Small-scale Women Farmers Devise Mechanisms to Combat Desertification and Drought

Small-scale Women Farmers Devise Mechanisms to Combat Desertification and Drought

In Uganda, forest cover loss has increased to an estimated 200,000 hectares annually and about 10% of the population in the Southern and Northern parts experience drought related water scarcity annually. Adjumani district and other West Nile sub-region districts have always been affected by drought during the months of May and June in the first planting season and during the second planting season, small-scale farmers are affected by drought in the months of November, December, January and February. In this period, drought paralyzes the agriculture and most of crops including groundnuts, maize, cowpeas and vegetables like dodo, okra dries up. This affects the household income as women small-scale farmers sell and get money from the sale of the vegetables and other products for their livelihood.


On 17th June 2021, small-scale women farmers in Adjumani district joined the rest of the world to commemorate the World Day to Combat Desertification and Drought focusing on the seed resilience in times of desertification and drought in a community meeting. The event took place at Orupet Farmer Field School in Pakele Town Council, Kelukwesi-Mgbonjo cell and was graced by 20 small-scale women farmers. This day comes at a time when the world is struggling with the COVID-19 pandemic that has also made government to focus mostly on fighting the pandemic than other challenges like desertification and drought which may have a long-term effect thereafter.


Women small-scale farmers during the community meeting discussed the causes of land degradation that leads to desertification and drought. The meeting identified deforestation where people cut down trees for charcoal, firewood, timber and to get land for agriculture without replacing the trees they have cut. Women small-scale farmers agreed that soil erosion causes land degradation as a result of human actions.


“When drought comes, the women are the most affected as they are the ones to provide food for the family. During this period women should be strong and share experiences for others to survive during the periods of desertification and drought”. Margaret Masudio, Farmer leader – Adjumani district.


“For us here in Adjumani, we are very close to Sahara Desert and the strong wind from the North blows and it extends the desert towards us in Northern Uganda causing high temperatures leading to drought. Acan Betty, Small-scale farmer – Adjumani district.


During the community meeting, small-scale farmers focused on human actions that causes desertification and drought. They identified poor farming practices where some farmers use inorganic pesticides and herbicides which results to soil exhaustion. Over grazing is yet another cause of desertification that women small-scale farmers confirmed that destroys the vegetation cover.
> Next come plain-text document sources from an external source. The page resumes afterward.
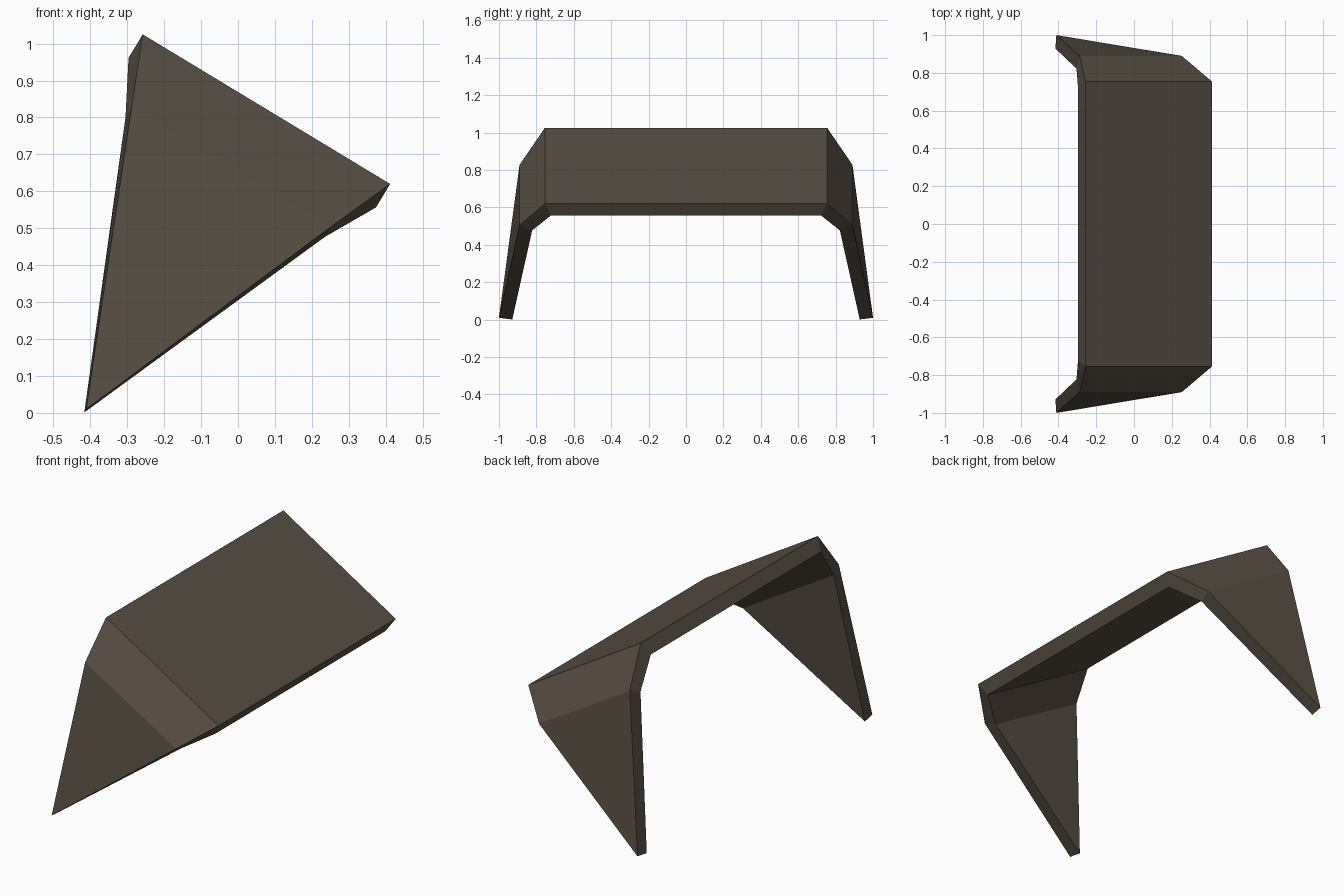
import bpy

if "Cube" in bpy.data.objects:
    bpy.data.objects.remove(bpy.data.objects["Cube"])

# One dark brown material
brown = bpy.data.materials.new("dark brown")
brown.diffuse_color = (0.095, 0.076, 0.058, 1)
brown.use_nodes = True
brown.node_tree.nodes["Principled BSDF"].inputs["Base Color"].default_value = brown.diffuse_color

# Outer skin: sloping top panel, folded shoulder and tapering leg on each side
SIDE = [
    ((-0.258, 0.755, 1.025), (0.412, 0.755, 0.62)),   # top panel edge
    ((-0.288, 0.89, 0.828), (0.253, 0.89, 0.505)),    # shoulder fold
]
FOOT = (-0.411, 1.0, 0.01)

# Strip runs from one foot over the top to the other foot
flip = lambda p: (p[0], -p[1], p[2])
rungs = [tuple(map(flip, r)) for r in reversed(SIDE)] + SIDE
verts = [flip(FOOT)] + [p for r in rungs for p in r] + [FOOT]
faces = [(0, 2, 1)]
faces += [(i, i + 1, i + 3, i + 2) for i in (1, 3, 5)]
faces += [(7, 8, 9)]

mesh = bpy.data.meshes.new("folded_shell")
mesh.from_pydata(verts, [], faces)
mesh.materials.append(brown)
shell = bpy.data.objects.new("folded_shell", mesh)
bpy.context.collection.objects.link(shell)

# Sheet thickness grows inward
solid = shell.modifiers.new("thickness", 'SOLIDIFY')
solid.thickness = 0.072
solid.offset = -1
solid.use_even_offset = True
During the women community meeting, the women small-scale farmers discussed the impacts of desertification and drought. The meeting agreed that desertification and drought results to hunger and malnutrition due to the reduction in food and seed production. The women small-scale farmers also concluded reduced household income hence poverty as a result of low engagement in agriculture which is the source of livelihood for many households. In addition to that, the women testified that desertification results in seed insecurity in the farming communities as small-scale farmers end up eating seeds they have stored for planting.


“Small-scale farmers are always faced with food and seed insecurity in times of drought. In that period we just stay at home since we can’t go to our gardens to dig which leaves us with no food to eat and no money to take care of our homes as we rely on agriculture for everything” Lagua Betty, Small-scale farmer – Adjumani district.


The women community meeting highlighted key actions that the government and citizens should do in order to combat desertification and drought in Uganda.


 1. Government should train citizens on the use of energy saving stoves to minimize on the excessive use of firewood and charcoal that results to deforestation.


 2. Government should support the construction of small-scale irrigation schemes in farming communities to ensure food and seed security. 


3. Citizens should plant trees to conserve the environment hence reducing desertification and drought.


4. Government should prosecute those encroaching in forests and swamps to conserve the natural resources.


5. Government should promote ecological organic agriculture as it ensures soil conservation in restoring the degraded land.


“In order to build our seed resilience in the periods of desertification and drought, women small-scale farmers should learn to save seeds for planting in the next season to ensure seed and food security. After harvesting our products, we should eat some and store some for planting when the planting season comes”. Acan Betty, Small-scale farmer – Adjumani district

Author David Oming      Posted on: June 24, 2021